While state Republican lawmakers consider what additional abortion restrictions they may put in place during a special legislative session beginning later this month, some pro-life advocates are concerned with mailboxes.

Indiana Attorney General Todd Rokita, a staunch anti-abortion advocate told CBS4, “We are concerned that abortifacients could be trafficked into the state.”

Trafficked… through the mail.

The concern involves the rise of medication abortion. According to just released statistics from the state health department, 57% of all abortions performed in Indiana last year were “non-surgical”.

The state data mirrors national estimates from the Guttmacher Institute, putting medication abortion in the US at 54%.

Primarily, medical abortion is a two-pill regimen, mifepristone and misoprostol. They are FDA approved for pregnancies of up to 10 weeks. During the pandemic, the federal agency made the drug available by mail. In December, the FDA made availability by mail permanent.

The Associated Press and other news outlets reported earlier this week that after the US Supreme Court overturned Roe V. Wade, social media Facebook and Instagram outlets shut down ads offering abortion pills for delivery.

With a variety of abortion bans now in place in some twenty states, the US Postal Service has taken the position that it does not have a role in policing parcels for abortion medications.

USPS spokesperson Kimberly Frum told CBS4, “Federal law and Postal Service regulations determine what can and can’t be mailed. The mailer is responsible for ensuring that all Postal Service requirements, as well as all federal and state laws and local ordinances have been met.”

Dr. Christine Francis, CEO-Elect of the American Association of Pro-Life OBGYN’s said she has treated patients who have used the drugs without physician supervision, “As access to these medications is expanded in really a reckless way, I think it’s very reasonable to think that we are going to continue to see more women in our emergency rooms.”

Complications can arise from mifepristone. The FDA’s medication guide warns, “About 2 to 7 out of 100 women taking (Mifepristone) will need a surgical procedure because the pregnancy did not completely pass from the uterus or to stop bleeding.”

But Dr. Caitlin Bernard, an OBGYN and professor at the IU School of Medicine said when legal abortion is limited, women are forced to pursue riskier abortion methods.

“If women are so desperate to send away to receive pills to have a self-managed abortion at home is what Right-To-Life doing really helping them? Obviously not… because then they wouldn’t be doing something as drastic as that,” said Bernard.

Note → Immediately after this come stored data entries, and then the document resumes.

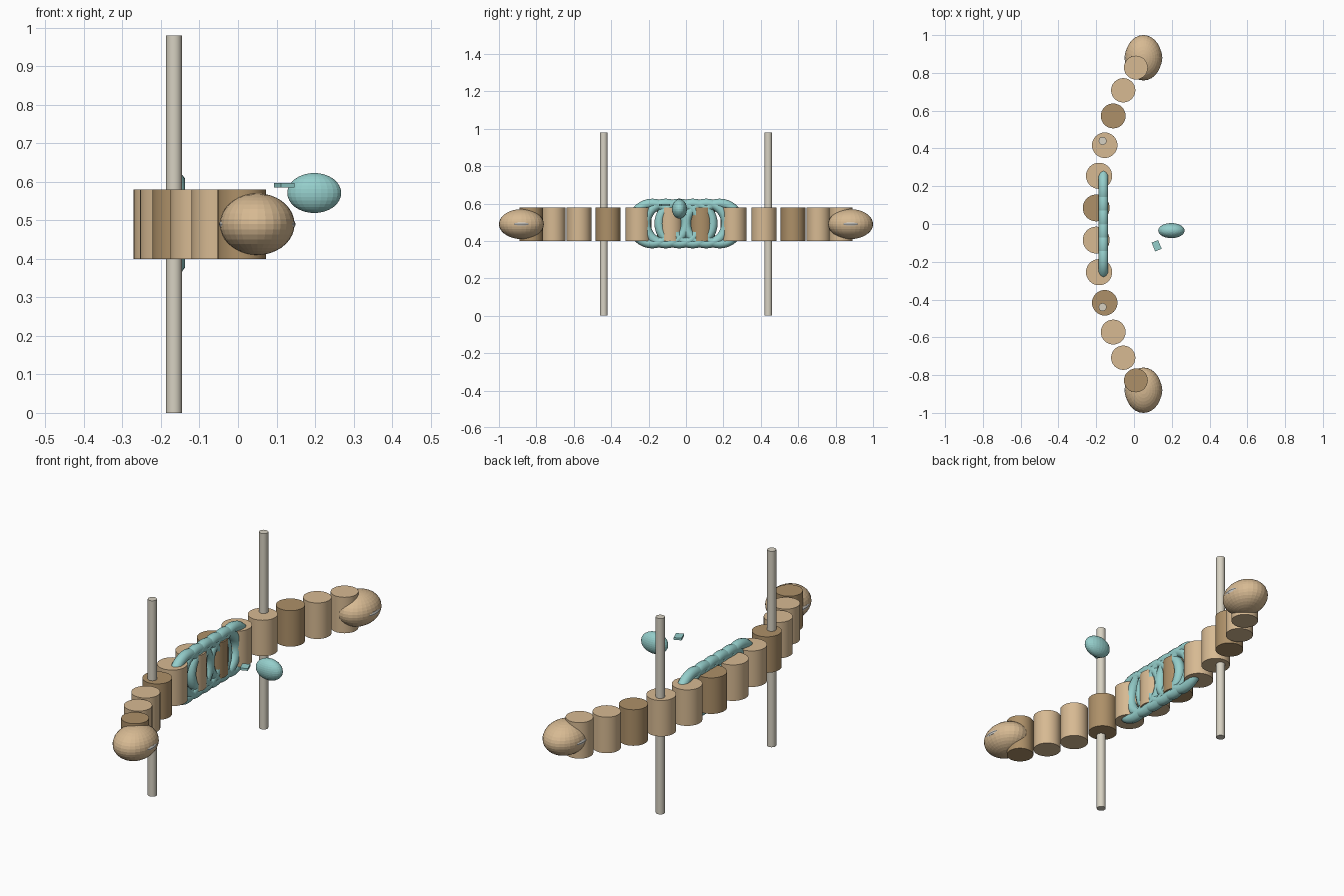
import bpy, math

if "Cube" in bpy.data.objects:
    bpy.data.objects.remove(bpy.data.objects["Cube"])

def material(name, rgb):
    m = bpy.data.materials.new(name)
    m.diffuse_color = (*rgb, 1)
    m.use_nodes = True
    m.node_tree.nodes["Principled BSDF"].inputs["Base Color"].default_value = m.diffuse_color
    return m

TAN = material("tan", (0.68, 0.49, 0.29))
BROWN = material("brown", (0.42, 0.28, 0.14))
TEAL = material("teal", (0.30, 0.62, 0.60))
PALE = material("pale", (0.68, 0.64, 0.54))
SILVER = material("silver", (0.70, 0.69, 0.66))

def finish(name, mat, smooth=False):
    ob = bpy.context.object
    ob.name = name
    ob.data.materials.append(mat)
    if smooth:
        bpy.ops.object.shade_smooth_by_angle(angle=math.radians(40))
    return ob

def cylinder(name, loc, r, h, mat, sides=32):
    bpy.ops.mesh.primitive_cylinder_add(vertices=sides, radius=r, depth=h, location=loc)
    return finish(name, mat, True)

def ellipsoid(name, loc, size, mat, segs=28, rings=18):
    bpy.ops.mesh.primitive_uv_sphere_add(segments=segs, ring_count=rings, radius=1, location=loc)
    bpy.context.object.scale = size
    return finish(name, mat)

def torus(name, loc, major, minor, mat, rot=(0, 0, 0), minor_segs=10):
    bpy.ops.mesh.primitive_torus_add(major_segments=36, minor_segments=minor_segs, location=loc,
                                     rotation=rot, major_radius=major, minor_radius=minor)
    return finish(name, mat, True)

# Curved row of barrel segments, every third one darker
half = [(-0.20, 0.085), (-0.185, 0.255), (-0.155, 0.417), (-0.11, 0.572),
        (-0.057, 0.708), (0.01, 0.828)]
row = [(x, -y) for x, y in reversed(half)] + half
for i, (x, y) in enumerate(row):
    r = 0.072 - 0.009 * abs(y) / 0.828
    cylinder(f"row_segment_{i + 1}", (x, y, 0.49), r, 0.18, BROWN if i % 3 == 0 else TAN)

for side, s in (("near", -1), ("far", 1)):
    # Rounded end knobs with a band showing on both flanks
    ellipsoid(f"{side}_end_knob", (0.05, s * 0.88, 0.49), (0.097, 0.12, 0.08), TAN)
    torus(f"{side}_knob_band", (0.05, s * 0.88, 0.49), 0.088, 0.012, SILVER, minor_segs=8)
    # Upright posts
    cylinder(f"{side}_post", (-0.166, s * 0.44, 0.49), 0.021, 0.98, PALE, 20)

# Overlapping rings wrapped around the middle of the row
for i in range(6):
    torus(f"wrap_ring_{i + 1}", (-0.162, (i - 2.5) * 0.072, 0.493), 0.107, 0.026, TEAL,
          (0, math.pi / 2, 0))

# Floating pod and its small plate
ellipsoid("pod", (0.198, -0.035, 0.571), (0.07, 0.04, 0.052), TEAL, 24, 16)
bpy.ops.mesh.primitive_cube_add(size=1, location=(0.12, -0.115, 0.591),
                                rotation=(0, 0, math.radians(22)))
bpy.context.object.scale = (0.037, 0.05, 0.011)
finish("small_plate", TEAL)
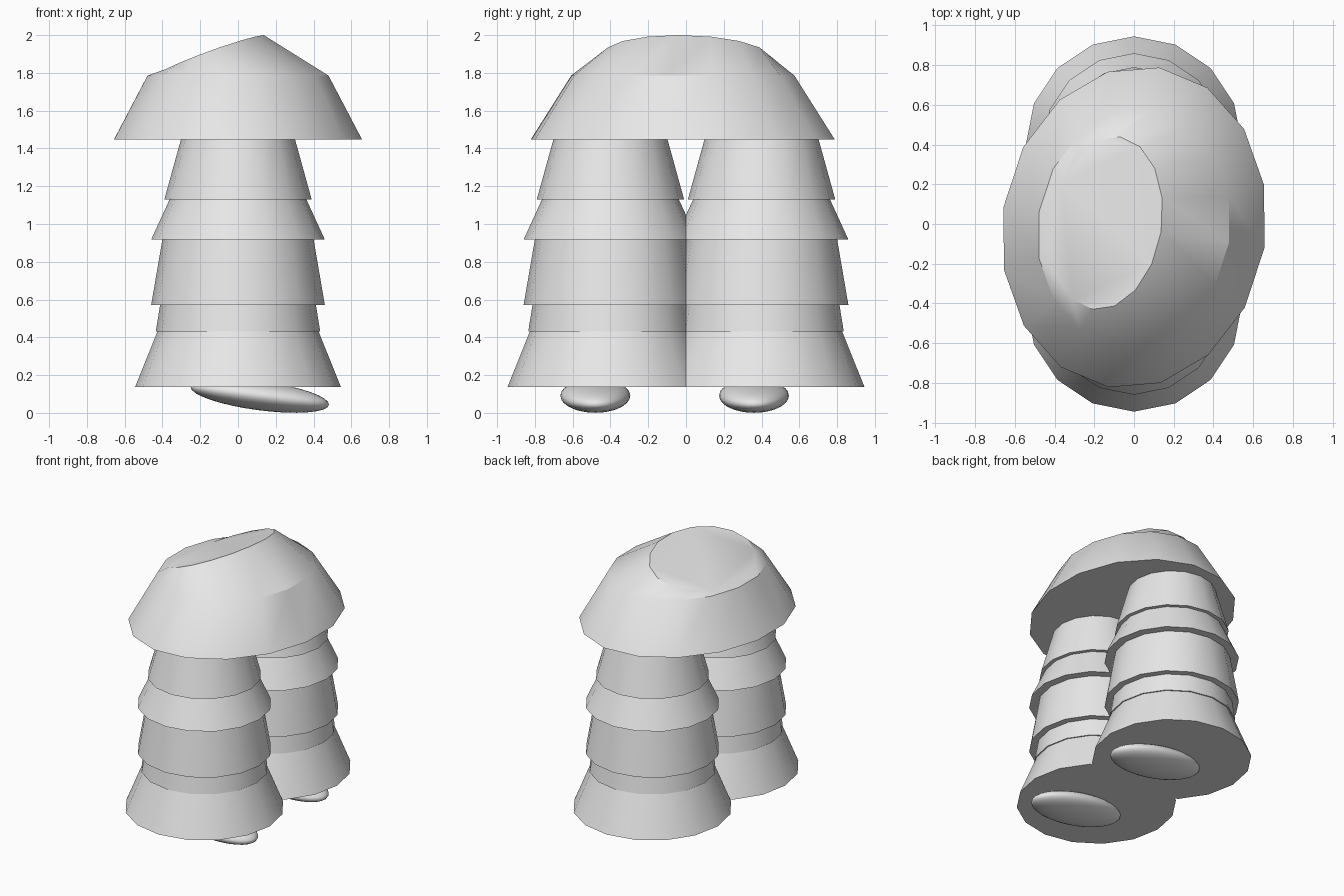
import bpy, bmesh, math
from mathutils import Matrix

if "Cube" in bpy.data.objects:
    bpy.data.objects.remove(bpy.data.objects["Cube"])

SIDES = 16
TURN = math.radians(9)   # the hat is turned slightly clockwise

grey = bpy.data.materials.new("light grey")
grey.diffuse_color = (0.8, 0.8, 0.8, 1)
grey.use_nodes = True
grey.node_tree.nodes["Principled BSDF"].inputs["Base Color"].default_value = grey.diffuse_color


def finish(name, bm, angle=30):
    bmesh.ops.recalc_face_normals(bm, faces=bm.faces[:])
    me = bpy.data.meshes.new(name)
    bm.to_mesh(me)
    bm.free()
    me.materials.append(grey)
    ob = bpy.data.objects.new(name, me)
    bpy.context.collection.objects.link(ob)
    bpy.ops.object.select_all(action='DESELECT')
    ob.select_set(True)
    bpy.context.view_layer.objects.active = ob
    bpy.ops.object.shade_smooth_by_angle(angle=math.radians(angle))
    return ob


def loft(name, rings):
    """Closed skin through rings of equal point count."""
    bm = bmesh.new()
    loops = [[bm.verts.new(p) for p in r] for r in rings]
    for a, b in zip(loops, loops[1:]):
        for i in range(SIDES):
            j = (i + 1) % SIDES
            bm.faces.new((a[i], a[j], b[j], b[i]))
    bm.faces.new(loops[0])
    bm.faces.new(loops[-1])
    return finish(name, bm)


def ring(cx, cy, z, rx, ry, turn=0.0, tilt=0.0):
    """Oval ring; tilt lowers it away from its right-hand end."""
    pts = []
    for i in range(SIDES):
        t = 2 * math.pi * i / SIDES
        u, v = rx * math.cos(t), ry * math.sin(t)
        pts.append((cx + u * math.cos(turn) + v * math.sin(turn),
                    cy - u * math.sin(turn) + v * math.cos(turn),
                    z - tilt * (rx - u)))
    return pts


# Leg bands: bottom z, top z, bottom radius, top radius
BANDS = {
    "leg_skirt": (0.137, 0.435, 0.545, 0.425),
    "leg_lower_band": (0.432, 0.575, 0.435, 0.412),
    "leg_middle_band": (0.57, 0.92, 0.46, 0.40),
    "leg_collar": (0.917, 1.135, 0.46, 0.36),
    "leg_top_band": (1.13, 1.455, 0.39, 0.30),
}

for side, y, foot_y in (("front", -0.4, -0.48), ("back", 0.4, 0.36)):
    for name, (z0, z1, r0, r1) in BANDS.items():
        loft(f"{side}_{name}", [ring(0, y, z0, r0, r0), ring(0, y, z1, r1, r1)])
    # Flattened foot, toe dipping towards +x
    bm = bmesh.new()
    bmesh.ops.create_uvsphere(bm, u_segments=32, v_segments=16, radius=1)
    bm.transform(Matrix.Translation((0.115, foot_y, 0.091))
                 @ Matrix.Rotation(math.radians(7.5), 4, 'Y')
                 @ Matrix.Diagonal((0.37, 0.185, 0.077, 1)))
    finish(f"{side}_foot", bm, 60)

# Hat: oval dome ending in a slanted flat top
loft("hat", [
    ring(0, -0.017, 1.447, 0.665, 0.815, TURN),
    ring(0, -0.017, 1.786, 0.485, 0.598, TURN),
    ring(-0.14, 0.005, 2.0, 0.28, 0.44, TURN, 0.378),
])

There are no clear signals on what abortion restrictions may emerge at the State Capitol this month. It is equally unclear what could be done to prevent women from receiving abortion medication mailed to them regardless of what the law may allow.